Problem description: Copy out the full data exactly as given; pictures should not be included.

::::::::::

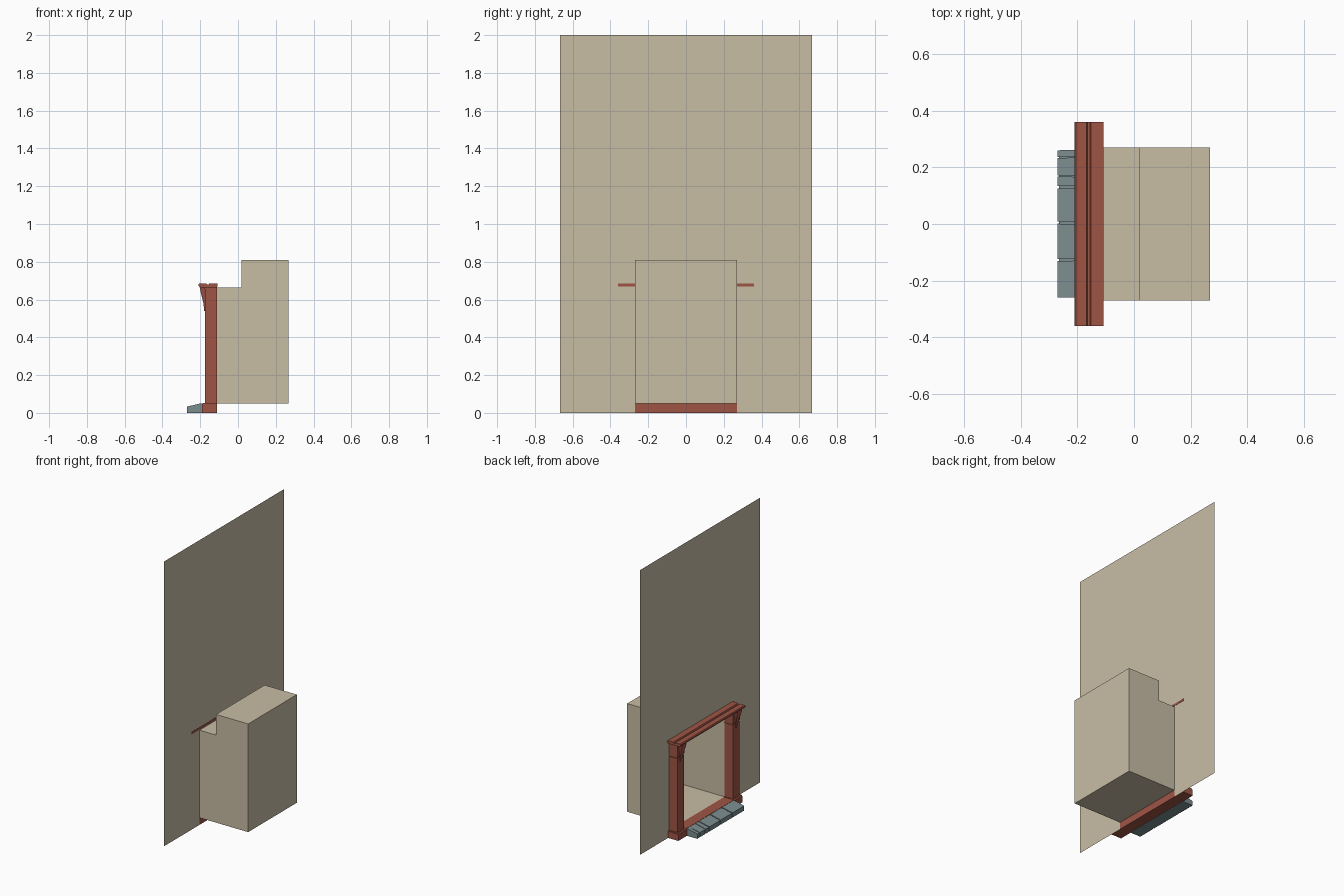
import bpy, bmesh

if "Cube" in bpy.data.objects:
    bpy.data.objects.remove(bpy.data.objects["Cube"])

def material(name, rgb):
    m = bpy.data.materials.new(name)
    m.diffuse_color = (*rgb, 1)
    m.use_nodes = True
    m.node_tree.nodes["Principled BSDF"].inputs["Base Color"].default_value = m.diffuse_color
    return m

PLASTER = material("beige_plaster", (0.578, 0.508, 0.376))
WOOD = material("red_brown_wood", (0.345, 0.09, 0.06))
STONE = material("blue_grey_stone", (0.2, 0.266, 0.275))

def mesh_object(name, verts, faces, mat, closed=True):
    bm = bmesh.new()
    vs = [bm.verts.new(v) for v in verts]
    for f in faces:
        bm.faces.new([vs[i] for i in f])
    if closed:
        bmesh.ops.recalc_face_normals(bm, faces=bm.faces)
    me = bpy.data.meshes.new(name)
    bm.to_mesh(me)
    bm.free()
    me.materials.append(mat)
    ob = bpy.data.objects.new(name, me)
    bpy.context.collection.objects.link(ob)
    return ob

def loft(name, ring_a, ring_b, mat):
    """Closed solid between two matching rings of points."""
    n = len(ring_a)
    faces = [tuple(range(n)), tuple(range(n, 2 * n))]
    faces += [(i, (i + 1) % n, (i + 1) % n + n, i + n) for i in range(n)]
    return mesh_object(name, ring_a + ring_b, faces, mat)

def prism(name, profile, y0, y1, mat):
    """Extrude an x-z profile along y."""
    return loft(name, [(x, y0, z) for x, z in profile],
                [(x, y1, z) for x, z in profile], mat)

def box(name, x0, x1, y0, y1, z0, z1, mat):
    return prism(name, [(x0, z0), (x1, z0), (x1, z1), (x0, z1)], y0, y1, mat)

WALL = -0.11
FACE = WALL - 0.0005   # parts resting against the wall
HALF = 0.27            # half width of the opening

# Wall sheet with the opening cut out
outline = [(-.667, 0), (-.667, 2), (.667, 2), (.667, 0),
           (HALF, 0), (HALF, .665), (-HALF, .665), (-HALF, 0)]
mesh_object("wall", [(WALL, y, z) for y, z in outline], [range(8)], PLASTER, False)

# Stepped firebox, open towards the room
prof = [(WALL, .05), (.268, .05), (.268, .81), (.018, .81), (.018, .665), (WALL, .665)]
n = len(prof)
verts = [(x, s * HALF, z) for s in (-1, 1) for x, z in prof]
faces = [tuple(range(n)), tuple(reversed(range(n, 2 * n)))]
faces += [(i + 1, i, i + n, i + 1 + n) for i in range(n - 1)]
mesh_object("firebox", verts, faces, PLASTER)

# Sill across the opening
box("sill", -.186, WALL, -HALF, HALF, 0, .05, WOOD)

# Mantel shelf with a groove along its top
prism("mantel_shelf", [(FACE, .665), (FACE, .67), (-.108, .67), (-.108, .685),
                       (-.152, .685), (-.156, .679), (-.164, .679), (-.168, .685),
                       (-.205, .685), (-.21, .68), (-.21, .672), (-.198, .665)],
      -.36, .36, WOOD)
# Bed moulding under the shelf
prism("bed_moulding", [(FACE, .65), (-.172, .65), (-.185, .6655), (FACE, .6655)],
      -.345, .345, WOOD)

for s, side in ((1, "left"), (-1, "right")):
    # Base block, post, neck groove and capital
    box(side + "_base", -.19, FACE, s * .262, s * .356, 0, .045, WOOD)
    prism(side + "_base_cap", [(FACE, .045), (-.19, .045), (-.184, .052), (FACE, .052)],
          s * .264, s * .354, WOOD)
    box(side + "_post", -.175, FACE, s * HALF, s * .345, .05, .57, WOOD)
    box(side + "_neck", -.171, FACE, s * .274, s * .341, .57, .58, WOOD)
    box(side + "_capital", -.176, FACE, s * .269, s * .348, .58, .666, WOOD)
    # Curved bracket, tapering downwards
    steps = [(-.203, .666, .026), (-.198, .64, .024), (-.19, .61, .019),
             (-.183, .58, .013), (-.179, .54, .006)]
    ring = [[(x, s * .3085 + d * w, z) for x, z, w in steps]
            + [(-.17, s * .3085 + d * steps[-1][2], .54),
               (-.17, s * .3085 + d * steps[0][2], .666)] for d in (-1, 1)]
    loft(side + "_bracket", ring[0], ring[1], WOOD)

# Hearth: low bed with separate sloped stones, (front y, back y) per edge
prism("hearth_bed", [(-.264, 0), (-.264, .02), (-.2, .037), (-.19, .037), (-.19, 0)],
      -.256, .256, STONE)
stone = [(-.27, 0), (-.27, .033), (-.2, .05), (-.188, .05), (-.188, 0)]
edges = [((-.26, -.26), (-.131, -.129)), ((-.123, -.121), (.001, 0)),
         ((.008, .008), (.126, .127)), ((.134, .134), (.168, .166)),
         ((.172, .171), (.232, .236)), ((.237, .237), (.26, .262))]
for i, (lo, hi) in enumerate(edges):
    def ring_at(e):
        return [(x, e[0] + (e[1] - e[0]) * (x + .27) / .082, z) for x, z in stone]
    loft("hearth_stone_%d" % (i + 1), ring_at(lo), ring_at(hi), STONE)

::::::::::

Answer box:
import bpy, bmesh

if "Cube" in bpy.data.objects:
    bpy.data.objects.remove(bpy.data.objects["Cube"])

def material(name, rgb):
    m = bpy.data.materials.new(name)
    m.diffuse_color = (*rgb, 1)
    m.use_nodes = True
    m.node_tree.nodes["Principled BSDF"].inputs["Base Color"].default_value = m.diffuse_color
    return m

PLASTER = material("beige_plaster", (0.578, 0.508, 0.376))
WOOD = material("red_brown_wood", (0.345, 0.09, 0.06))
STONE = material("blue_grey_stone", (0.2, 0.266, 0.275))

def mesh_object(name, verts, faces, mat, closed=True):
    bm = bmesh.new()
    vs = [bm.verts.new(v) for v in verts]
    for f in faces:
        bm.faces.new([vs[i] for i in f])
    if closed:
        bmesh.ops.recalc_face_normals(bm, faces=bm.faces)
    me = bpy.data.meshes.new(name)
    bm.to_mesh(me)
    bm.free()
    me.materials.append(mat)
    ob = bpy.data.objects.new(name, me)
    bpy.context.collection.objects.link(ob)
    return ob

def loft(name, ring_a, ring_b, mat):
    """Closed solid between two matching rings of points."""
    n = len(ring_a)
    faces = [tuple(range(n)), tuple(range(n, 2 * n))]
    faces += [(i, (i + 1) % n, (i + 1) % n + n, i + n) for i in range(n)]
    return mesh_object(name, ring_a + ring_b, faces, mat)

def prism(name, profile, y0, y1, mat):
    """Extrude an x-z profile along y."""
    return loft(name, [(x, y0, z) for x, z in profile],
                [(x, y1, z) for x, z in profile], mat)

def box(name, x0, x1, y0, y1, z0, z1, mat):
    return prism(name, [(x0, z0), (x1, z0), (x1, z1), (x0, z1)], y0, y1, mat)

WALL = -0.11
FACE = WALL - 0.0005   # parts resting against the wall
HALF = 0.27            # half width of the opening

# Wall sheet with the opening cut out
outline = [(-.667, 0), (-.667, 2), (.667, 2), (.667, 0),
           (HALF, 0), (HALF, .665), (-HALF, .665), (-HALF, 0)]
mesh_object("wall", [(WALL, y, z) for y, z in outline], [range(8)], PLASTER, False)

# Stepped firebox, open towards the room
prof = [(WALL, .05), (.268, .05), (.268, .81), (.018, .81), (.018, .665), (WALL, .665)]
n = len(prof)
verts = [(x, s * HALF, z) for s in (-1, 1) for x, z in prof]
faces = [tuple(range(n)), tuple(reversed(range(n, 2 * n)))]
faces += [(i + 1, i, i + n, i + 1 + n) for i in range(n - 1)]
mesh_object("firebox", verts, faces, PLASTER)

# Sill across the opening
box("sill", -.186, WALL, -HALF, HALF, 0, .05, WOOD)

# Mantel shelf with a groove along its top
prism("mantel_shelf", [(FACE, .665), (FACE, .67), (-.108, .67), (-.108, .685),
                       (-.152, .685), (-.156, .679), (-.164, .679), (-.168, .685),
                       (-.205, .685), (-.21, .68), (-.21, .672), (-.198, .665)],
      -.36, .36, WOOD)
# Bed moulding under the shelf
prism("bed_moulding", [(FACE, .65), (-.172, .65), (-.185, .6655), (FACE, .6655)],
      -.345, .345, WOOD)

for s, side in ((1, "left"), (-1, "right")):
    # Base block, post, neck groove and capital
    box(side + "_base", -.19, FACE, s * .262, s * .356, 0, .045, WOOD)
    prism(side + "_base_cap", [(FACE, .045), (-.19, .045), (-.184, .052), (FACE, .052)],
          s * .264, s * .354, WOOD)
    box(side + "_post", -.175, FACE, s * HALF, s * .345, .05, .57, WOOD)
    box(side + "_neck", -.171, FACE, s * .274, s * .341, .57, .58, WOOD)
    box(side + "_capital", -.176, FACE, s * .269, s * .348, .58, .666, WOOD)
    # Curved bracket, tapering downwards
    steps = [(-.203, .666, .026), (-.198, .64, .024), (-.19, .61, .019),
             (-.183, .58, .013), (-.179, .54, .006)]
    ring = [[(x, s * .3085 + d * w, z) for x, z, w in steps]
            + [(-.17, s * .3085 + d * steps[-1][2], .54),
               (-.17, s * .3085 + d * steps[0][2], .666)] for d in (-1, 1)]
    loft(side + "_bracket", ring[0], ring[1], WOOD)

# Hearth: low bed with separate sloped stones, (front y, back y) per edge
prism("hearth_bed", [(-.264, 0), (-.264, .02), (-.2, .037), (-.19, .037), (-.19, 0)],
      -.256, .256, STONE)
stone = [(-.27, 0), (-.27, .033), (-.2, .05), (-.188, .05), (-.188, 0)]
edges = [((-.26, -.26), (-.131, -.129)), ((-.123, -.121), (.001, 0)),
         ((.008, .008), (.126, .127)), ((.134, .134), (.168, .166)),
         ((.172, .171), (.232, .236)), ((.237, .237), (.26, .262))]
for i, (lo, hi) in enumerate(edges):
    def ring_at(e):
        return [(x, e[0] + (e[1] - e[0]) * (x + .27) / .082, z) for x, z in stone]
    loft("hearth_stone_%d" % (i + 1), ring_at(lo), ring_at(hi), STONE)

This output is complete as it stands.